Work to be completed: Please reproduce, exactly and with nothing added, the line containing "for name, x, y, deg" and every line after it to the end of the records.

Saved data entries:
=== Begin Enclosure ===
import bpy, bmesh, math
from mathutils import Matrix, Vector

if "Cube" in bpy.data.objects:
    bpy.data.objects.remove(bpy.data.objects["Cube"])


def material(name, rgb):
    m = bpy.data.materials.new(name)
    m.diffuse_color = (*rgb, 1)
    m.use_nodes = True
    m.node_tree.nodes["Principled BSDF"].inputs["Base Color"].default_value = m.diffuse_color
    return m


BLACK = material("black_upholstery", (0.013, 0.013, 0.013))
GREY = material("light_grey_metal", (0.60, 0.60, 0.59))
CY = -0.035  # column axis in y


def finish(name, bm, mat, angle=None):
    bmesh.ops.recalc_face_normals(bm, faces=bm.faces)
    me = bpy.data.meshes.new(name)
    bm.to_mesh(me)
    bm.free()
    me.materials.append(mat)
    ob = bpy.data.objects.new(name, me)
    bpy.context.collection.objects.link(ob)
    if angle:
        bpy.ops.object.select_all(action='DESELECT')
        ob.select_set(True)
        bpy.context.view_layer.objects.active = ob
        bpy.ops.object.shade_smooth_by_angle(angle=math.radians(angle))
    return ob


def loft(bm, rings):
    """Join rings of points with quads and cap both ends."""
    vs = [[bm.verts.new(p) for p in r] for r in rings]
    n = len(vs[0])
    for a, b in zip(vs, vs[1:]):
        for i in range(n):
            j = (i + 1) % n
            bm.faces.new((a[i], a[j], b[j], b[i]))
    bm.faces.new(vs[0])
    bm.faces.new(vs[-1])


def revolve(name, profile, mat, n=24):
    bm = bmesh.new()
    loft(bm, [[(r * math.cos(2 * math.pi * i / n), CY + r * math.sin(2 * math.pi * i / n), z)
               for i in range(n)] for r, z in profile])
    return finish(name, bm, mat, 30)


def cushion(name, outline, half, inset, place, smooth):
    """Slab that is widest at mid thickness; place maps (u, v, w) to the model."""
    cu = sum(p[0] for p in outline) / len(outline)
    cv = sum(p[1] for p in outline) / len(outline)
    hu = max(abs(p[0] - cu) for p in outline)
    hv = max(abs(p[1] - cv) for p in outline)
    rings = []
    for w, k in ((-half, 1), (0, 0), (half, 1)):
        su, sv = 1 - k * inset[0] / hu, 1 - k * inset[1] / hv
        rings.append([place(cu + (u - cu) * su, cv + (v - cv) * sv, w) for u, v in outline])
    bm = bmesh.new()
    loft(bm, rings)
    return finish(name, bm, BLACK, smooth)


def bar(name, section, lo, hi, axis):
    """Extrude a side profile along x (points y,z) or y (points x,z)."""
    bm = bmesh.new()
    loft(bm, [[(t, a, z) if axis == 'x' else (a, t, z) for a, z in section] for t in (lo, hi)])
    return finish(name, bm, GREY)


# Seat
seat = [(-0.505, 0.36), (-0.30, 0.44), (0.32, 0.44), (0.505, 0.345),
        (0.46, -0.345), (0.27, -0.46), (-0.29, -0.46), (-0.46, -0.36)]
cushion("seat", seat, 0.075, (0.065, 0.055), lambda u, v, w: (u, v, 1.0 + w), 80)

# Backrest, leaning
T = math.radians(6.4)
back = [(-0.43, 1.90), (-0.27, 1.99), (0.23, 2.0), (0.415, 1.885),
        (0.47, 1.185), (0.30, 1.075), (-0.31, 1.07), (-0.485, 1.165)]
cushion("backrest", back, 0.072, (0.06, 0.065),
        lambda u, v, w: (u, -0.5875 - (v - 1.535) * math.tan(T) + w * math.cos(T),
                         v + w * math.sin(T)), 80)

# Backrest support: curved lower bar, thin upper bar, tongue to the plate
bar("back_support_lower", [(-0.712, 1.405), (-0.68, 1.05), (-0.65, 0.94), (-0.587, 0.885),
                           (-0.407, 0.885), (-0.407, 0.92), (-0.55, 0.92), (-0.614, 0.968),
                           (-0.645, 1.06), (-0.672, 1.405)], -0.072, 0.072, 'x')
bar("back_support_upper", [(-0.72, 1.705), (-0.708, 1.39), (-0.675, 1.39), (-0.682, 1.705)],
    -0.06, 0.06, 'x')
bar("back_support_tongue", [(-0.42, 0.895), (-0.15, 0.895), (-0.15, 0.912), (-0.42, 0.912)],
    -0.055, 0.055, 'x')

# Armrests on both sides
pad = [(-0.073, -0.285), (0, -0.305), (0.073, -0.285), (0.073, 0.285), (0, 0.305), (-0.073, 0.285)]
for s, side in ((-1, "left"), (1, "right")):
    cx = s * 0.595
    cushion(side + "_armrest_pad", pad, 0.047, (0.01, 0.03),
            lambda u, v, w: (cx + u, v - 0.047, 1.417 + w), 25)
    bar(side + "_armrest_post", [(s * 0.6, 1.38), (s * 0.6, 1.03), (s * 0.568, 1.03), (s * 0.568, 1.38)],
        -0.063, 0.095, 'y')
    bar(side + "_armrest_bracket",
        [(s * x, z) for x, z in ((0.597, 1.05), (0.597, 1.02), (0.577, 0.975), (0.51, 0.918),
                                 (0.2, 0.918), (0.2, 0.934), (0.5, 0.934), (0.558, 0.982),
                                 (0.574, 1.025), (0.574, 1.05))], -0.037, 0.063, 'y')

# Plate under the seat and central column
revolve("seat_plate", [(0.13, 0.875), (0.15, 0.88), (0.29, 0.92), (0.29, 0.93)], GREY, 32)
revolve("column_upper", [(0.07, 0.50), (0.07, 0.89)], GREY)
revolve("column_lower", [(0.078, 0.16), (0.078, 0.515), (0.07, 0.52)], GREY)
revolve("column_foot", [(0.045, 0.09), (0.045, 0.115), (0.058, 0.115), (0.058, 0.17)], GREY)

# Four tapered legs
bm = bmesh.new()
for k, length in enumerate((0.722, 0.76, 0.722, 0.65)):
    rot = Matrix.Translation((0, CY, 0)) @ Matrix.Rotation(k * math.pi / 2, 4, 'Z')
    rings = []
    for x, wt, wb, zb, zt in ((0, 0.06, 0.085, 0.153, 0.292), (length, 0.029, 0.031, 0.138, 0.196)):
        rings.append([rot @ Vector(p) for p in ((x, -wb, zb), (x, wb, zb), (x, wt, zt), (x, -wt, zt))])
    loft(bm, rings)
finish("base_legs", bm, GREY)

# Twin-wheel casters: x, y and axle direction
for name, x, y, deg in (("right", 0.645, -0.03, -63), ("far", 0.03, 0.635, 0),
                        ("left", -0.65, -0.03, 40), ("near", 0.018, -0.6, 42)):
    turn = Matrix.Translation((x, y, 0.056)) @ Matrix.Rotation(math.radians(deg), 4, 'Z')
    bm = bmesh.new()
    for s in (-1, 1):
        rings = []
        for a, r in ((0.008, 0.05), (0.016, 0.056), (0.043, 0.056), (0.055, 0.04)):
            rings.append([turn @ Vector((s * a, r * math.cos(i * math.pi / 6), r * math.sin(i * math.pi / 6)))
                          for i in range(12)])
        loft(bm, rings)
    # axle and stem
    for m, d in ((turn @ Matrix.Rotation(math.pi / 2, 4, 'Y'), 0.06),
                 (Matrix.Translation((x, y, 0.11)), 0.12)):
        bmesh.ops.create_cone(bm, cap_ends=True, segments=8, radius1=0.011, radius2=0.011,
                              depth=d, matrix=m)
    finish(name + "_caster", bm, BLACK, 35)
=== End Enclosure ===
Reply to the task:
for name, x, y, deg in (("right", 0.645, -0.03, -63), ("far", 0.03, 0.635, 0),
                        ("left", -0.65, -0.03, 40), ("near", 0.018, -0.6, 42)):
    turn = Matrix.Translation((x, y, 0.056)) @ Matrix.Rotation(math.radians(deg), 4, 'Z')
    bm = bmesh.new()
    for s in (-1, 1):
        rings = []
        for a, r in ((0.008, 0.05), (0.016, 0.056), (0.043, 0.056), (0.055, 0.04)):
            rings.append([turn @ Vector((s * a, r * math.cos(i * math.pi / 6), r * math.sin(i * math.pi / 6)))
                          for i in range(12)])
        loft(bm, rings)
    # axle and stem
    for m, d in ((turn @ Matrix.Rotation(math.pi / 2, 4, 'Y'), 0.06),
                 (Matrix.Translation((x, y, 0.11)), 0.12)):
        bmesh.ops.create_cone(bm, cap_ends=True, segments=8, radius1=0.011, radius2=0.011,
                              depth=d, matrix=m)
    finish(name + "_caster", bm, BLACK, 35)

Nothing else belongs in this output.